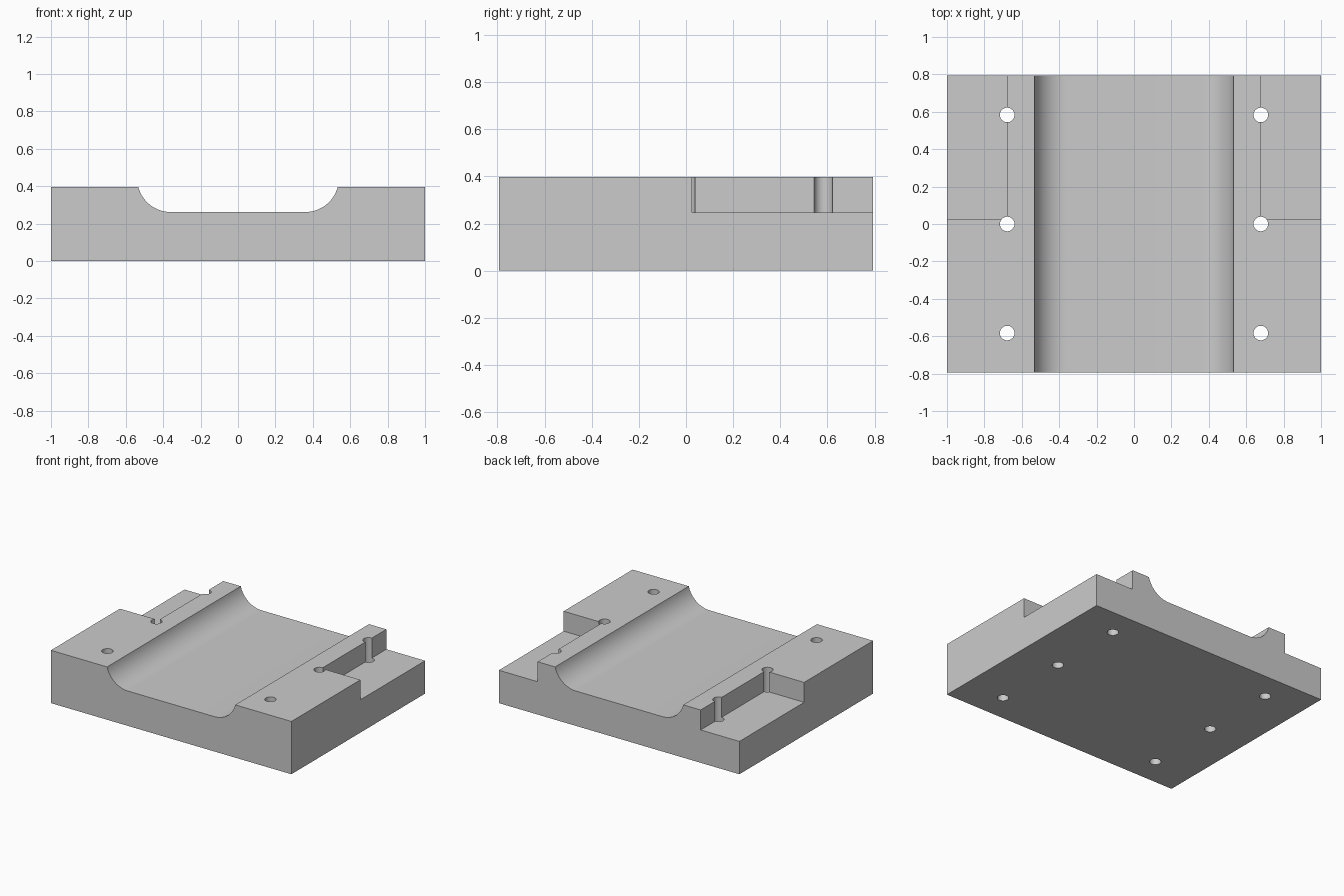
import bpy, bmesh, math
from mathutils import Matrix

if "Cube" in bpy.data.objects:
    bpy.data.objects.remove(bpy.data.objects["Cube"])

HALF_X, HALF_Y, TOP = 1.0, 0.794, 0.397
FLOOR, FLAT_X, LIP_X = 0.262, 0.36, 0.533
STEP_X, STEP_Y, STEP_Z = 0.678, 0.025, 0.247
HOLE_X, HOLE_Y, HOLE_R, SIDES = 0.678, 0.583, 0.039, 48

grey = bpy.data.materials.new("light grey")
grey.diffuse_color = (0.6, 0.6, 0.6, 1)
grey.use_nodes = True
grey.node_tree.nodes["Principled BSDF"].inputs["Base Color"].default_value = grey.diffuse_color


def to_object(name, bm):
    bmesh.ops.recalc_face_normals(bm, faces=bm.faces[:])
    mesh = bpy.data.meshes.new(name)
    bm.to_mesh(mesh)
    bm.free()
    mesh.materials.append(grey)
    obj = bpy.data.objects.new(name, mesh)
    bpy.context.collection.objects.link(obj)
    return obj


# Block profile with a round-cornered channel, extruded front to back
rise, run = TOP - FLOOR, LIP_X - FLAT_X
radius = (run ** 2 + rise ** 2) / (2 * rise)
sweep = math.atan2(run, radius - rise)
arc = [(FLAT_X + radius * math.sin(sweep * i / 20),
        FLOOR + radius * (1 - math.cos(sweep * i / 20))) for i in range(21)]
right = arc + [(HALF_X, TOP), (HALF_X, 0)]
profile = right + [(-x, z) for x, z in reversed(right)]
bm = bmesh.new()
face = bm.faces.new([bm.verts.new((x, -HALF_Y, z)) for x, z in profile])
extruded = bmesh.ops.extrude_face_region(bm, geom=[face])["geom"]
bmesh.ops.translate(bm, vec=(0, 2 * HALF_Y, 0),
                    verts=[v for v in extruded if isinstance(v, bmesh.types.BMVert)])
block = to_object("channel_block", bm)

# Cutter for the two rear corner steps
bm = bmesh.new()
for side in (-1, 1):
    size = (0.5, 1.0, 0.5)
    centre = (side * (STEP_X + 0.25), STEP_Y + 0.5, STEP_Z + 0.25)
    bmesh.ops.create_cube(bm, size=1, matrix=Matrix.Translation(centre) @ Matrix.Diagonal((*size, 1)))
steps = to_object("step_cutter", bm)

# Cutter for the six through holes
bm = bmesh.new()
for x in (-HOLE_X, HOLE_X):
    for y in (-HOLE_Y, 0, HOLE_Y):
        turn = Matrix.Rotation(math.pi / SIDES, 4, 'Z')
        bmesh.ops.create_cone(bm, cap_ends=True, segments=SIDES, radius1=HOLE_R, radius2=HOLE_R,
                              depth=1, matrix=Matrix.Translation((x, y, 0.2)) @ turn)
holes = to_object("hole_cutter", bm)

# Cut the block, then discard the cutters
bpy.context.view_layer.objects.active = block
block.select_set(True)
for cutter in (steps, holes):
    mod = block.modifiers.new("cut", 'BOOLEAN')
    mod.operation, mod.solver, mod.object = 'DIFFERENCE', 'EXACT', cutter
    bpy.ops.object.modifier_apply(modifier=mod.name)
    bpy.data.objects.remove(cutter)
bpy.ops.object.shade_smooth_by_angle(angle=math.radians(30))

##############################

▶ INSTRUCTIONS TO FOLLOW:
Lines holding "centre" are the ones to copy; find all of them in the listing.

▶ RESULT:
    centre = (side * (STEP_X + 0.25), STEP_Y + 0.5, STEP_Z + 0.25)
    bmesh.ops.create_cube(bm, size=1, matrix=Matrix.Translation(centre) @ Matrix.Diagonal((*size, 1)))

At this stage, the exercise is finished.